▸ Try it
Check every line of the entries below for the word "return", then give only the number of lines that have it.

▸ Information
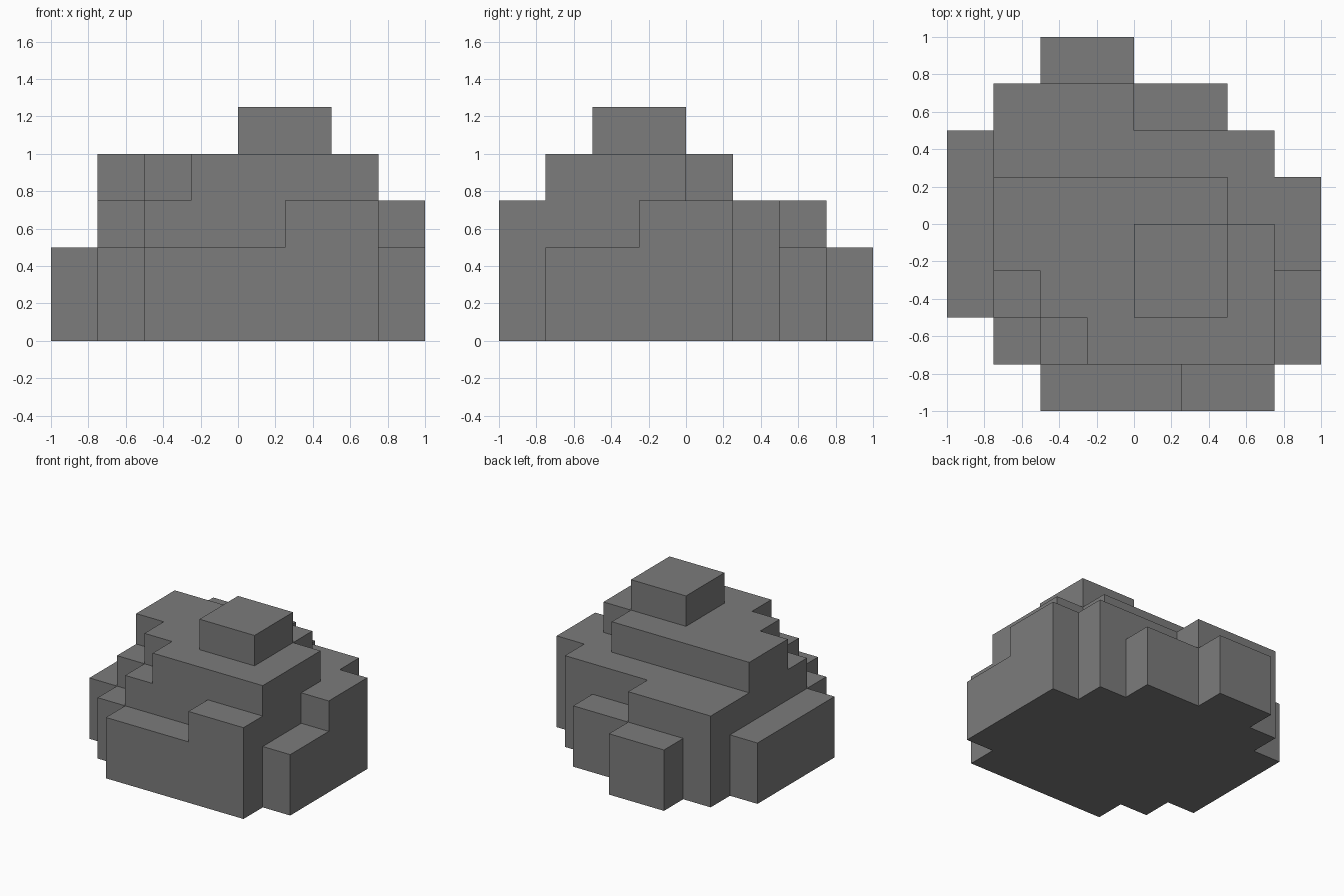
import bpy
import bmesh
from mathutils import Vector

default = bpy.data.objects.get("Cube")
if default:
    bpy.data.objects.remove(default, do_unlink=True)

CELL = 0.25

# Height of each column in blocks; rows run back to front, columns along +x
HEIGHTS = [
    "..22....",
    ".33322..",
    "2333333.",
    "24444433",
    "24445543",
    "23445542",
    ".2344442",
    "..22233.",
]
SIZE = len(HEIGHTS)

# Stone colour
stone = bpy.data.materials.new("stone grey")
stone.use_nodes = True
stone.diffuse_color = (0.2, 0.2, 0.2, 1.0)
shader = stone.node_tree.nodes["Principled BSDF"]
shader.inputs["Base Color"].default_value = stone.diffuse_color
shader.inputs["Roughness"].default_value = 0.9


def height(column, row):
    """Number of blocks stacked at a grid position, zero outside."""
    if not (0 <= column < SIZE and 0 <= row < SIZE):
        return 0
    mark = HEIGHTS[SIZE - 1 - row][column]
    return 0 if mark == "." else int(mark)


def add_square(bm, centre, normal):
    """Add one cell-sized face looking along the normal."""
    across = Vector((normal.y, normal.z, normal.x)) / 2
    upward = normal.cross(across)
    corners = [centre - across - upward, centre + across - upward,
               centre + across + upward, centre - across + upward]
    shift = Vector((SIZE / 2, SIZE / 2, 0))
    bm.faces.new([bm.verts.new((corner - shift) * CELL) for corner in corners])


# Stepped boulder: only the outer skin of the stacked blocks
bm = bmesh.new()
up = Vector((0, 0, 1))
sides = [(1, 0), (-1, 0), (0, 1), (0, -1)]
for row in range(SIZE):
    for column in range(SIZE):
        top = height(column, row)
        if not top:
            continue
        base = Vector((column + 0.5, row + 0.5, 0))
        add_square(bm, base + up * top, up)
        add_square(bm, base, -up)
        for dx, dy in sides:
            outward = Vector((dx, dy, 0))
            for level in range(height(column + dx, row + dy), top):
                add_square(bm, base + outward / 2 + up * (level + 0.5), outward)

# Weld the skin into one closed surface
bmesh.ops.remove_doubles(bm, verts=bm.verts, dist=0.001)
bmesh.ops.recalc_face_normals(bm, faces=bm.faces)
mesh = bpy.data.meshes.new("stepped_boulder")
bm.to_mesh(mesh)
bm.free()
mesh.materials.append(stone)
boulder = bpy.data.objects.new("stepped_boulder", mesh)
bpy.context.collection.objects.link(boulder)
--
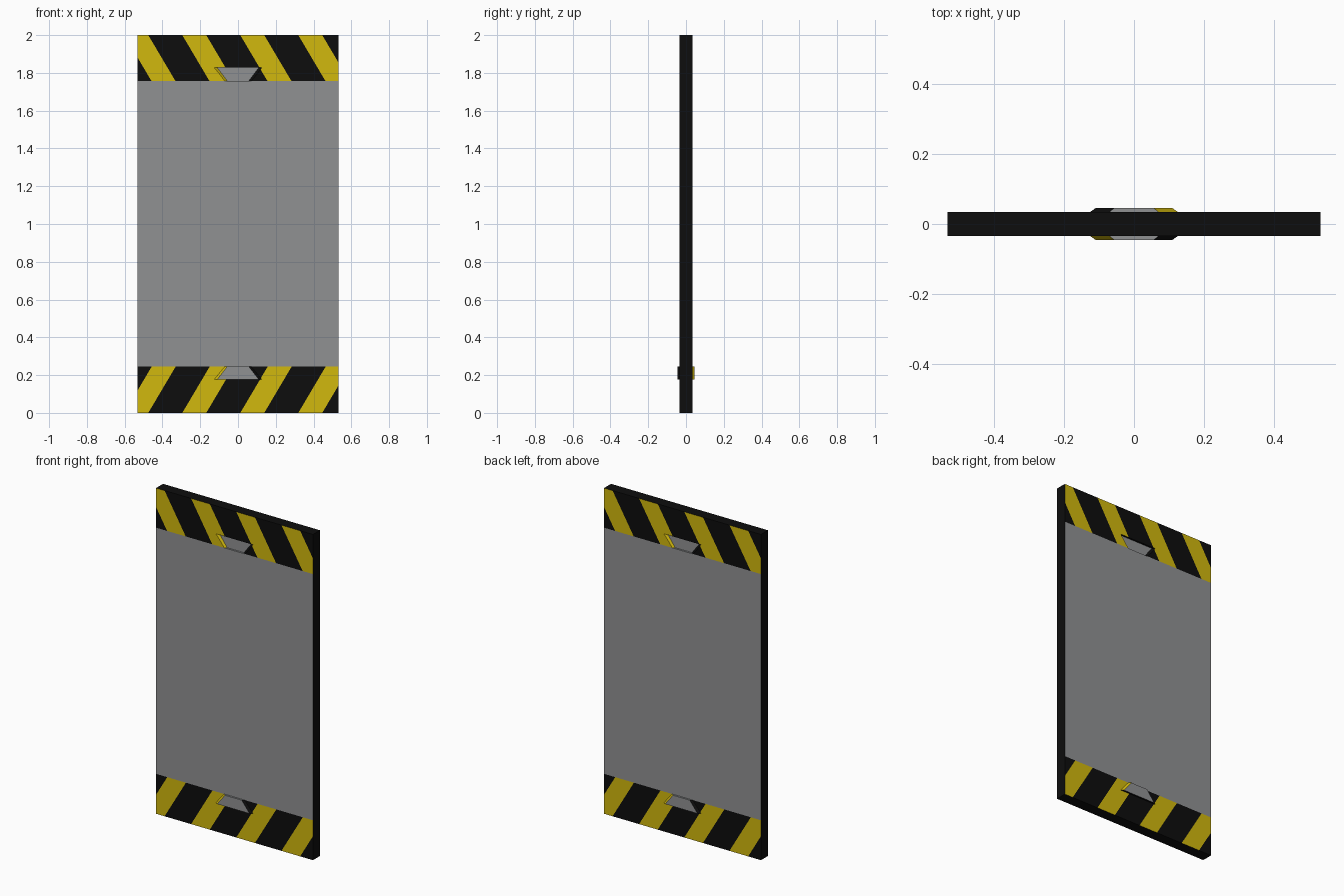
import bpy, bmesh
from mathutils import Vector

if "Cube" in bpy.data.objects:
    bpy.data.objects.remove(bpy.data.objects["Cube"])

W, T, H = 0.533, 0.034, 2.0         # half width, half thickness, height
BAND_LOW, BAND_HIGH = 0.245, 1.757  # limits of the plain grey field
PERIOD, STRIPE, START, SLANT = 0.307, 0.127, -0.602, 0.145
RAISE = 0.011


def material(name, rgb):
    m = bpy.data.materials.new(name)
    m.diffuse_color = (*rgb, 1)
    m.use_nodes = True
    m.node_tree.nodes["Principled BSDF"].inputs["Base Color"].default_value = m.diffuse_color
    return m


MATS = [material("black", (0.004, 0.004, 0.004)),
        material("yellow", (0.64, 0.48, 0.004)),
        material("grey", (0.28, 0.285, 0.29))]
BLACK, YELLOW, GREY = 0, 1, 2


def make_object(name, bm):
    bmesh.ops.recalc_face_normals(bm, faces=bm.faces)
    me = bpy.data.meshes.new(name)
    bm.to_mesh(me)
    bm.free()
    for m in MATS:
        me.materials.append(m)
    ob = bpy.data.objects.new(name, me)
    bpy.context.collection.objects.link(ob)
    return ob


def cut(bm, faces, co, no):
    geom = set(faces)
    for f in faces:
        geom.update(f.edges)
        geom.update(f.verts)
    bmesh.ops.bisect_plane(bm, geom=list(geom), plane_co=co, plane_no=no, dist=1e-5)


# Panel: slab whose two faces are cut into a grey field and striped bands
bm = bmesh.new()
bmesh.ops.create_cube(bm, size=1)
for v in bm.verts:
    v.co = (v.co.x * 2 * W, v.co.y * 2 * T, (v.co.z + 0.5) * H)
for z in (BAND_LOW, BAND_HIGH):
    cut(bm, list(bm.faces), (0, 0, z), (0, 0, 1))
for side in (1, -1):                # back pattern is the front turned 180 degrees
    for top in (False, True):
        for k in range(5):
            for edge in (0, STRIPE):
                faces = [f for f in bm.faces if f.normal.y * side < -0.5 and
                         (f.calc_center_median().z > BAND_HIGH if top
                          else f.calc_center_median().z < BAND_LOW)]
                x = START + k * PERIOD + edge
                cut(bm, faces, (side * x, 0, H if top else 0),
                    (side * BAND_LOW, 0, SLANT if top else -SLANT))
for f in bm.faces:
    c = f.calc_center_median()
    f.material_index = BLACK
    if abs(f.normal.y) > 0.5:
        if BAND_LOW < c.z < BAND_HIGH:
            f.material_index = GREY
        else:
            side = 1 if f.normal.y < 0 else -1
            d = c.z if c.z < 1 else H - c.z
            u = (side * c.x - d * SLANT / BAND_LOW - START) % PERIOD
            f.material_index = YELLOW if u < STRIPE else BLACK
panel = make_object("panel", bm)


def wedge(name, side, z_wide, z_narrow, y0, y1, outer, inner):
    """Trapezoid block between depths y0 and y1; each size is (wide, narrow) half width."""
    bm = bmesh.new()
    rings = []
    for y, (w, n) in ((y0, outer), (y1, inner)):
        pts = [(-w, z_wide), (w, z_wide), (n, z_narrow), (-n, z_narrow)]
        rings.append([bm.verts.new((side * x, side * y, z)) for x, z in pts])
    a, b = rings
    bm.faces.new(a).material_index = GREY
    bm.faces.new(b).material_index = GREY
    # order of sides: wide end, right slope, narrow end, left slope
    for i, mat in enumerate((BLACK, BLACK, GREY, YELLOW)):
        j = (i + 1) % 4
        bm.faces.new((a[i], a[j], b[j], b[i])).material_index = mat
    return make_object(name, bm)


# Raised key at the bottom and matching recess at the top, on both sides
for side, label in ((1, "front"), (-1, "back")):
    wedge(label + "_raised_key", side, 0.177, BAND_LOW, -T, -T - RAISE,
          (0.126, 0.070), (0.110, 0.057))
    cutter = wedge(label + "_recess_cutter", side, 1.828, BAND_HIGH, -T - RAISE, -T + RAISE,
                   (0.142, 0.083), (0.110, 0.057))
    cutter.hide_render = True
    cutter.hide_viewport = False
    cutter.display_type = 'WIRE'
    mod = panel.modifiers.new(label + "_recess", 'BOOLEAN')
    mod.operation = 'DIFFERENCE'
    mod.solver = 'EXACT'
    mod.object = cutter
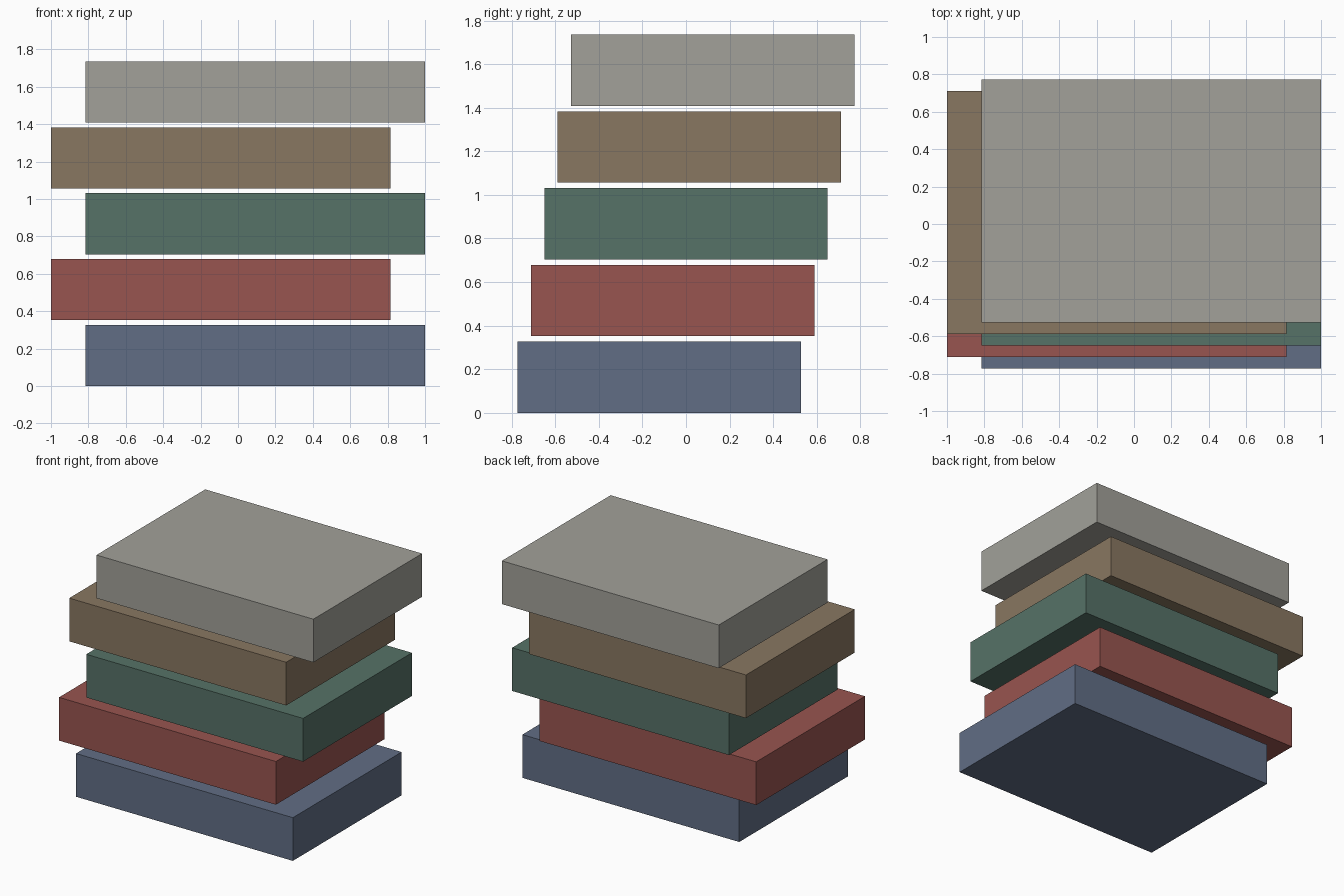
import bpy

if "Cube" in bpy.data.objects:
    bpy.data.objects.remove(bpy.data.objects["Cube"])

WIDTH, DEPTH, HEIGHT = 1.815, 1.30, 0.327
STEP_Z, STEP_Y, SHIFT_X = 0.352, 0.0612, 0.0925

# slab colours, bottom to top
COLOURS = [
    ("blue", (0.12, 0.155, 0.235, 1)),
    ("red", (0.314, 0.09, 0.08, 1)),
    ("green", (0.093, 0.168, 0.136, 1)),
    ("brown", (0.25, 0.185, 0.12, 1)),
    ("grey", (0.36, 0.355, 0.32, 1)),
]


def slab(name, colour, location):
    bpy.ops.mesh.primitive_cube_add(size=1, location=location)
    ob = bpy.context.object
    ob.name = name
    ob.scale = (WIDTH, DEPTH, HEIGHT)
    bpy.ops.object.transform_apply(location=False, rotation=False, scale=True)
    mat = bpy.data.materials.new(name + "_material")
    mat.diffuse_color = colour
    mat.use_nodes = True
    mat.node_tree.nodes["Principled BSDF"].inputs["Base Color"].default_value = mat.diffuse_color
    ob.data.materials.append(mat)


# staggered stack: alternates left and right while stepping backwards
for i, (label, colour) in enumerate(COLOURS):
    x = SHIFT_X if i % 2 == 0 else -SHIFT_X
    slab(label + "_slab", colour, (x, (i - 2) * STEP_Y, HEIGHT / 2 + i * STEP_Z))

▸ Completed task
5